The New York native hopes her audiences laugh and reflect when they see the production, which runs through Feb. 27 at UCF’s Black Box Theater.

“The play does its job in terms of challenging the audience and hopefully challenging some perceptions that they may have about society, Black women, Black people, class, race, structure — it challenges a lot of thoughts that people run into,” she says. “And it does so in a way where you’ll find yourself laughing about it, and then find yourself going, ‘Oh, wait. Wow, I didn’t know that I thought that’” or ‘Why did I think that?’ or ‘Why was that the first assumption that I made about this person?’ So, it does a does a really good job of sending you back and forth in how you’re supposed to feel about it and what you think the story is. And Lynn Nottage (playwright) is very clear about that; She’s challenging biases when it comes to things that people find hard to talk about. And because we find it hard to talk about, she does it in the form of comedy, so it’ll hopefully stay.”

At the end of the day, helping eliminate stereotypes isn’t just about her personal journey in the performance world.

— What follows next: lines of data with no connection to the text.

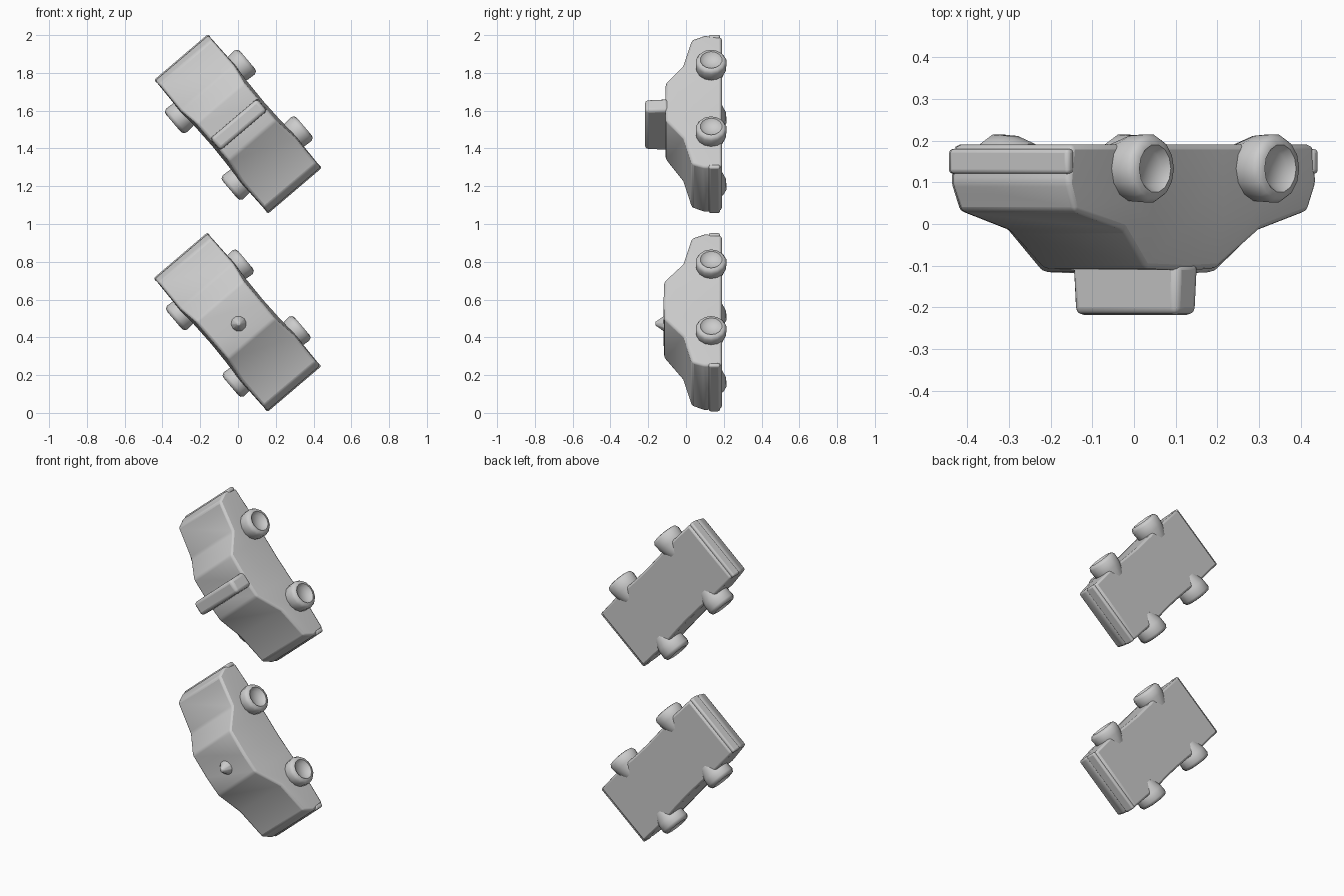
import bpy, bmesh, math
from mathutils import Matrix, Vector

if "Cube" in bpy.data.objects:
    bpy.data.objects.remove(bpy.data.objects["Cube"])

ANG = math.radians(49.6)
C, S = math.cos(ANG), math.sin(ANG)


def frame(cx, cz):
    # car axes: local x = length, y = width, z = height (towards world -y)
    return Matrix(((C, S, 0, cx), (0, 0, -1, 0), (-S, C, 0, cz), (0, 0, 0, 1)))


def finish(bm, name, mat, bevel=0, segments=2, angle=30):
    bmesh.ops.recalc_face_normals(bm, faces=bm.faces)
    bm.transform(mat)
    me = bpy.data.meshes.new(name)
    bm.to_mesh(me)
    bm.free()
    ob = bpy.data.objects.new(name, me)
    bpy.context.collection.objects.link(ob)
    bpy.context.view_layer.objects.active = ob
    ob.select_set(True)
    if bevel:
        m = ob.modifiers.new("soft_edges", 'BEVEL')
        m.width, m.segments = bevel, segments
        m.limit_method = 'ANGLE'
        m.angle_limit = math.radians(25)
    bpy.ops.object.shade_smooth_by_angle(angle=math.radians(angle))
    ob.select_set(False)
    return ob


def body(name, mat, roof):
    # stations: length position, hood/roof height, half width low, half width top
    stations = [(-0.46, 0.0, 0.185, 0.182), (-0.25, 0.015, 0.19, 0.185),
                (-0.145, roof, 0.183, 0.165), (0.0, roof + 0.004, 0.18, 0.165),
                (0.115, roof, 0.183, 0.163), (0.25, 0.015, 0.19, 0.183),
                (0.46, 0.0, 0.185, 0.182)]
    bm = bmesh.new()
    rings = []
    for u, h, w, wt in stations:
        end = abs(u) > 0.4
        s = math.copysign(1, u)
        top = -0.03 if end else h
        belt = -0.1 if end else -0.01 if h > 0.05 else -0.05
        ut = u - s * 0.03 if end else u
        pts = [(u - s * 0.012 * end, -w, -0.19), (u, -w, belt), (ut, -wt, top),
               (ut, wt, top), (u, w, belt), (u - s * 0.012 * end, w, -0.19)]
        rings.append([bm.verts.new(p) for p in pts])
    for a, b in zip(rings, rings[1:]):
        for i in range(6):
            j = (i + 1) % 6
            bm.faces.new((a[i], a[j], b[j], b[i]))
    for r in (rings[0], rings[-1]):
        bm.faces.new((r[0], r[1], r[4], r[5]))
        bm.faces.new((r[1], r[2], r[3], r[4]))
    return finish(bm, name, mat, 0.012, 2, 50)


def wheel(name, mat, u, side, reach):
    # dished wheel: (distance out, radius) revolved about the axle
    prof = [(0.13, 0.06), (0.19, 0.08), (reach - 0.02, 0.083), (reach - 0.004, 0.074),
            (reach, 0.058), (reach - 0.018, 0.042), (reach - 0.02, 0.0)]
    n = 14
    bm = bmesh.new()
    rings = []
    for w, r in prof[:-1]:
        rings.append([bm.verts.new((u + r * math.cos(2 * math.pi * k / n), side * w,
                                    -0.133 + r * math.sin(2 * math.pi * k / n)))
                      for k in range(n)])
    for a, b in zip(rings, rings[1:]):
        for k in range(n):
            bm.faces.new((a[k], a[(k + 1) % n], b[(k + 1) % n], b[k]))
    bm.faces.new(rings[0])
    hub = bm.verts.new((u, side * prof[-1][0], -0.133))
    for k in range(n):
        bm.faces.new((rings[-1][k], rings[-1][(k + 1) % n], hub))
    return finish(bm, name, mat, angle=60)


def box(name, mat, centre, size, bevel, taper=1.0):
    bm = bmesh.new()
    bmesh.ops.create_cube(bm, size=1)
    for v in bm.verts:
        k = taper if v.co.z > 0 else 1
        v.co = Vector((v.co.x * size[0] * k, v.co.y * size[1] * k, v.co.z * size[2])) + Vector(centre)
    return finish(bm, name, mat, bevel, 3, 50)


for label, cx, cz, roof, reach in (("upper", 0.0, 1.53, 0.107, 0.258),
                                   ("lower", -0.003, 0.48, 0.115, 0.247)):
    m = frame(cx, cz)
    body(label + "_car_body", m, roof)
    for end, u in (("rear", -0.225), ("front", 0.238)):
        for sname, s in (("left", -1), ("right", 1)):
            wheel(f"{label}_{end}_{sname}_wheel", m, u, s, reach)
    # bumpers along both ends
    for end, s in (("rear", -1), ("front", 1)):
        box(f"{label}_{end}_bumper", m, (s * 0.452, 0, -0.15), (0.026, 0.375, 0.06), 0.01)

# roof sign bar on the upper car
box("roof_sign", frame(0, 1.53), (0.005, 0, 0.155), (0.085, 0.335, 0.125), 0.018, 0.96)

# small roof lamp on the lower car
bm = bmesh.new()
bmesh.ops.create_cone(bm, cap_ends=True, segments=10, radius1=0.045, radius2=0.01, depth=0.05,
                      matrix=Matrix.Translation((0.01, 0, 0.137)))
finish(bm, "roof_lamp", frame(-0.003, 0.48), 0.005, 2, 60)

It’s also about family.

As the mother of two school-age girls she understands that her contributions may also help shape who her daughters believe themselves to be and who they will become.

“I want them to know that all things are possible,” Emerson says. “So, I try to implement strength and vulnerability, willingness, and openness in my work, so that my children hopefully see somebody that they can be proud of.”

Emerson joined UCF as a lecturer in 2021. Previously she was the director of theatre for Dr. Phillips High School and Montverde Academy. She is well known in the Central Florida community as an actor and director. She’s performed and directed as part of the Orlando Shakes, Florida Repertory Theatre, Orlando Youth and Orlando Rep. She is also the Central Florida Community Arts associate producing consultant and the artistic directing consultant at the Garden Theatre. She is currently pursuing a doctoral degree in theatre studies.